I got the perfect opportunity to test out this new way of dealing with the discomforts of life one morning when I was in my office writing, just like I am now, when my computer screen dimmed, and the lights went out. What the heck was going on?
Five electric company trucks were parked near my house, so I asked one of the workers what was happening. First, he and his entire crew ignored me. When I didn’t go away, one of them said gruffly that I should have gotten a notice of the work. Well, I hadn’t. So, I asked how long the power would be out. To make a long story short, the men were rude to me and the power was out for nine hours! I was pissed!
Because I remembered I was experimenting with leaning in to uncomfortable feelings and trying to respond differently, I caught myself before driving to Burger King or before yelling on the phone to the power company personnel. I realized none of those actions would make the power come on any sooner. I used to think that feeling pissed, stressed, or depressed meant I deserved something – either a treat (which, in fact, didn’t serve me at all!) or to lash out at someone because I was upset and it wasn’t my fault. I was really good at avoiding feelings of depression in the same way. I even wondered, Am I dragging out the anger/joy/angst/depression just so I can eat more? Or go shopping, or be mean? Yikes!
Trying something different
In all honesty, the power outage gave me that all-too-familiar feeling of “But I deserve junk food or a shopping trip or to yell at someone.” Oh, poor me. Yeah, riiiiiight!
Luckily, the self-pity was momentary.

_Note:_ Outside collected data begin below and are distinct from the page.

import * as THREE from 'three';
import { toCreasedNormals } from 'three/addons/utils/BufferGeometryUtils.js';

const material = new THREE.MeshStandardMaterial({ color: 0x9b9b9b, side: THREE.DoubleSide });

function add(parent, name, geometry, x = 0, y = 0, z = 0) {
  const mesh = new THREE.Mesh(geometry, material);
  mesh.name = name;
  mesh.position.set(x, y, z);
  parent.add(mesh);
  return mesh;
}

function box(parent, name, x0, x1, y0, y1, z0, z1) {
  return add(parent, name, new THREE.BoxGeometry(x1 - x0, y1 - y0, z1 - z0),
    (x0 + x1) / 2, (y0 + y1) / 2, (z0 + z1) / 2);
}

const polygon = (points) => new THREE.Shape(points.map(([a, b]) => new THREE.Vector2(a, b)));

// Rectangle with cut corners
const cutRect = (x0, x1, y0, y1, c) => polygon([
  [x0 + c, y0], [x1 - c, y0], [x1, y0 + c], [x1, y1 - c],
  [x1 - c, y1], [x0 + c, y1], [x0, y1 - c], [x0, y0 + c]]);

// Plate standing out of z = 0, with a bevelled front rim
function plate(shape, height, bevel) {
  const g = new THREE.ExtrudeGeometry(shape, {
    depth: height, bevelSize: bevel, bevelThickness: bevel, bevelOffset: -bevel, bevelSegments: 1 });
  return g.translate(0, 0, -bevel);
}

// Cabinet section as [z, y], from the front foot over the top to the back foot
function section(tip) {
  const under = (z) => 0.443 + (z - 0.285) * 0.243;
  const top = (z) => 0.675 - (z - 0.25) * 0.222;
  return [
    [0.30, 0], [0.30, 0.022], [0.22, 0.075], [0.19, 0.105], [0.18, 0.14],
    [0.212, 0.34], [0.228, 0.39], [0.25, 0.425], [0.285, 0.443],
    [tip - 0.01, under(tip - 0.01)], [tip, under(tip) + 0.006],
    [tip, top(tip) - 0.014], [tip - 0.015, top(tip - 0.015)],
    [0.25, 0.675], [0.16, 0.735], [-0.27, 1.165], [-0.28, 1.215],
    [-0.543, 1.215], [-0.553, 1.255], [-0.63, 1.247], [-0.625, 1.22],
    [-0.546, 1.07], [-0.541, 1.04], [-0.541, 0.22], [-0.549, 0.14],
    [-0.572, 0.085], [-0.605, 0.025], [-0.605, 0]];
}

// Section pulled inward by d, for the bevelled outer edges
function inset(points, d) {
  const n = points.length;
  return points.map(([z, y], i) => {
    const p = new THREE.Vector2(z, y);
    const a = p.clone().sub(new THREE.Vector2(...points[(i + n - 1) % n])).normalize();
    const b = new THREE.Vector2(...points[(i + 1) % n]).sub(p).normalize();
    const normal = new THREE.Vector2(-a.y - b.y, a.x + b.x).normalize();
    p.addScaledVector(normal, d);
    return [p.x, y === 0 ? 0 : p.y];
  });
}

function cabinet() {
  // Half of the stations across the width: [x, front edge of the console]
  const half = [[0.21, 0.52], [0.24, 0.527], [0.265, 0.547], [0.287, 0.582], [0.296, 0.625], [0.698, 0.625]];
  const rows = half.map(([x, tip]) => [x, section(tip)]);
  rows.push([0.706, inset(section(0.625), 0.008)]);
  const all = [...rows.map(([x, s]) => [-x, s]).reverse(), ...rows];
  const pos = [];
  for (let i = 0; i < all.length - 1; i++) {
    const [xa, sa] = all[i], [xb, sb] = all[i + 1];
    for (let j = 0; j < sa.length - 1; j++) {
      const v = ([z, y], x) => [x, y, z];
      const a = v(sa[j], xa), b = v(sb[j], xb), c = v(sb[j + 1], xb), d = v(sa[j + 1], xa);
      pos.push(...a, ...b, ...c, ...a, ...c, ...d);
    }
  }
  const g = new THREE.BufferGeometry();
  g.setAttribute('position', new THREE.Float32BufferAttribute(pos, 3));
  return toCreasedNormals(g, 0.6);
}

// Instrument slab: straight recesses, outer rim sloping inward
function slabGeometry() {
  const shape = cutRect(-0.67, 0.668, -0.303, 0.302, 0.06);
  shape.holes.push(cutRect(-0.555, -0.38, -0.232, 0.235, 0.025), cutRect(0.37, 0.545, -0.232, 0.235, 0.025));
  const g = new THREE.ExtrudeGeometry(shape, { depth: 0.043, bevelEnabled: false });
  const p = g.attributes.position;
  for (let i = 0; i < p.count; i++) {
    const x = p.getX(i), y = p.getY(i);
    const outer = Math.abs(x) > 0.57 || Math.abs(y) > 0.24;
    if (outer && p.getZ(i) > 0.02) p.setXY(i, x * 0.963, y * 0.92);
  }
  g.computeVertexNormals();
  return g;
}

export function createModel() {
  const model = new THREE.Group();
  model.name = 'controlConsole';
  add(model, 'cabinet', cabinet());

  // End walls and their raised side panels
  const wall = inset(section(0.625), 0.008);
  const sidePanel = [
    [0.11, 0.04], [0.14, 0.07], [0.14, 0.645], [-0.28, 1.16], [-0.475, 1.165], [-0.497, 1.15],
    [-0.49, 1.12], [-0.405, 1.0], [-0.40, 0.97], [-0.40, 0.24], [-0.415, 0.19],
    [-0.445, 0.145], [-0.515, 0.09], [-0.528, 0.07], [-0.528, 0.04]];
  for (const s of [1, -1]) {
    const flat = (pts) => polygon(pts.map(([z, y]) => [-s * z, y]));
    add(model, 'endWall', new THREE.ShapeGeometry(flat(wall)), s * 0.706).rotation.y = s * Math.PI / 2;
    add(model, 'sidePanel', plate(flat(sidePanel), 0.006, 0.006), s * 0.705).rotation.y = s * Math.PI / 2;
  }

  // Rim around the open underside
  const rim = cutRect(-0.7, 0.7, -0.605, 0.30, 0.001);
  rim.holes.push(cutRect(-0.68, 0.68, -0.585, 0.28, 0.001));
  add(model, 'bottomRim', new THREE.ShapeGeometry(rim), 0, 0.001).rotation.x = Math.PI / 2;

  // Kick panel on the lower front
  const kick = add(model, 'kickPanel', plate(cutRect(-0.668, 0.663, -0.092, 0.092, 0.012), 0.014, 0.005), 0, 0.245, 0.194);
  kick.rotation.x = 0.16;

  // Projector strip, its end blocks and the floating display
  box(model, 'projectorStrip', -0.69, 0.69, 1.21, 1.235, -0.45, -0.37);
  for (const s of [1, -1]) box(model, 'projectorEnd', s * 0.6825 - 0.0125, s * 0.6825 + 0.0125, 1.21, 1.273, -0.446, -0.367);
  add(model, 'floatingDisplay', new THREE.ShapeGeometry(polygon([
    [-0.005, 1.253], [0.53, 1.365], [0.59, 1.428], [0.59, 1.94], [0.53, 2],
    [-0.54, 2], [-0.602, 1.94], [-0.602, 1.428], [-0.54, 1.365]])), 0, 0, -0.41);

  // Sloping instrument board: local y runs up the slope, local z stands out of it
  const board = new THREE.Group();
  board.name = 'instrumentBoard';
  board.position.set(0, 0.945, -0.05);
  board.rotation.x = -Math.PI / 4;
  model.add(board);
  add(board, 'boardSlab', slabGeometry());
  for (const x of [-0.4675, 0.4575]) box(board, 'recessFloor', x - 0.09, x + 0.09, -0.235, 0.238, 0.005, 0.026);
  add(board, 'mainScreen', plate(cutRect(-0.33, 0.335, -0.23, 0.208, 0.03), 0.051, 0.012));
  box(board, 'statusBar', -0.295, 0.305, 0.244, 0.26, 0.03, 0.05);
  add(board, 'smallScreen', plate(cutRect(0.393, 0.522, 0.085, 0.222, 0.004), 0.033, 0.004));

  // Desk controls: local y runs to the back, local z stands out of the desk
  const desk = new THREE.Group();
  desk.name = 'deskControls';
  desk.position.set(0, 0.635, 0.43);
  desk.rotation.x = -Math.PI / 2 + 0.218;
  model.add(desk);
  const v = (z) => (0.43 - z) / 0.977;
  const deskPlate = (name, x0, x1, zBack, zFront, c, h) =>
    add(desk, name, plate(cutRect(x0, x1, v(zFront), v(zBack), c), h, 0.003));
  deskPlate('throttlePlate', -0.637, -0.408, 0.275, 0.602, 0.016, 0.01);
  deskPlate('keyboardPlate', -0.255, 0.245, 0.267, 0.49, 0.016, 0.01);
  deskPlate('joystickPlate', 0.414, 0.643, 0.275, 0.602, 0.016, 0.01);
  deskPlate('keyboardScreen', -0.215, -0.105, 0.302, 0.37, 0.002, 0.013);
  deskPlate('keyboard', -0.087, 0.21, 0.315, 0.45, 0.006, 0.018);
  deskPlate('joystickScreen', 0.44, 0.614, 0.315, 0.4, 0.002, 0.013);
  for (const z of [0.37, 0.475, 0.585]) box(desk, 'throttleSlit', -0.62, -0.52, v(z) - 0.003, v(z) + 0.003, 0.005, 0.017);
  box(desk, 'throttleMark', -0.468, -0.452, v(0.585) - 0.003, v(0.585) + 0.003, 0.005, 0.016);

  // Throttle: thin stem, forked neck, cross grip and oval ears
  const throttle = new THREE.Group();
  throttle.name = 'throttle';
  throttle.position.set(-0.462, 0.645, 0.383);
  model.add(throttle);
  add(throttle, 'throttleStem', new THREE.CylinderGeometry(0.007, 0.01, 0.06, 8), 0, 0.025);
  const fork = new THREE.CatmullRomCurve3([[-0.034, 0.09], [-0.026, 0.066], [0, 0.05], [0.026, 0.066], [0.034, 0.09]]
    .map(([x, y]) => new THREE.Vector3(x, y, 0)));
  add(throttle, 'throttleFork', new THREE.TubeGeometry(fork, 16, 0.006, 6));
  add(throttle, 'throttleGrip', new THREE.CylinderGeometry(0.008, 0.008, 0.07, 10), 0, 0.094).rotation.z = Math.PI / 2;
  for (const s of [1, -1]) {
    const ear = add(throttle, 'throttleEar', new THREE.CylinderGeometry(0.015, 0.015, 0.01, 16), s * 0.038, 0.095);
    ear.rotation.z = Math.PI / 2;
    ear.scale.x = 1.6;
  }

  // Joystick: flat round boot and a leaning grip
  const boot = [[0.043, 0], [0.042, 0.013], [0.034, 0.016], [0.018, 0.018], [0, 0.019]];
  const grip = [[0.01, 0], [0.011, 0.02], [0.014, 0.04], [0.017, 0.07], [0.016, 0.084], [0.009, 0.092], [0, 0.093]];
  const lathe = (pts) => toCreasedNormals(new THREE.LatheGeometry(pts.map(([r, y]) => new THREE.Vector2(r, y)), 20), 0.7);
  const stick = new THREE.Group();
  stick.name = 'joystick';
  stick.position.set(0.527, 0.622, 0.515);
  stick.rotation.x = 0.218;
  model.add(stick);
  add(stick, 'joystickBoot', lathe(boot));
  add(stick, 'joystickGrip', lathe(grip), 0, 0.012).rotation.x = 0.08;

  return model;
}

Instead, I leaned into the pain and almost immediately felt my anger dissipate, replaced with happiness at having overcome or lasted through the emotion without supplicating it. It was thrilling to not let the situation ruin my day.
Life is too short.
These days I’m more likely to identify how I’m feeling around any situation and not try to cover those feelings with non-solution actions or “running away.” My knee-jerk reaction can still be to balk or lash out, but now I have a different way of responding … all because I made it a goal to lean in.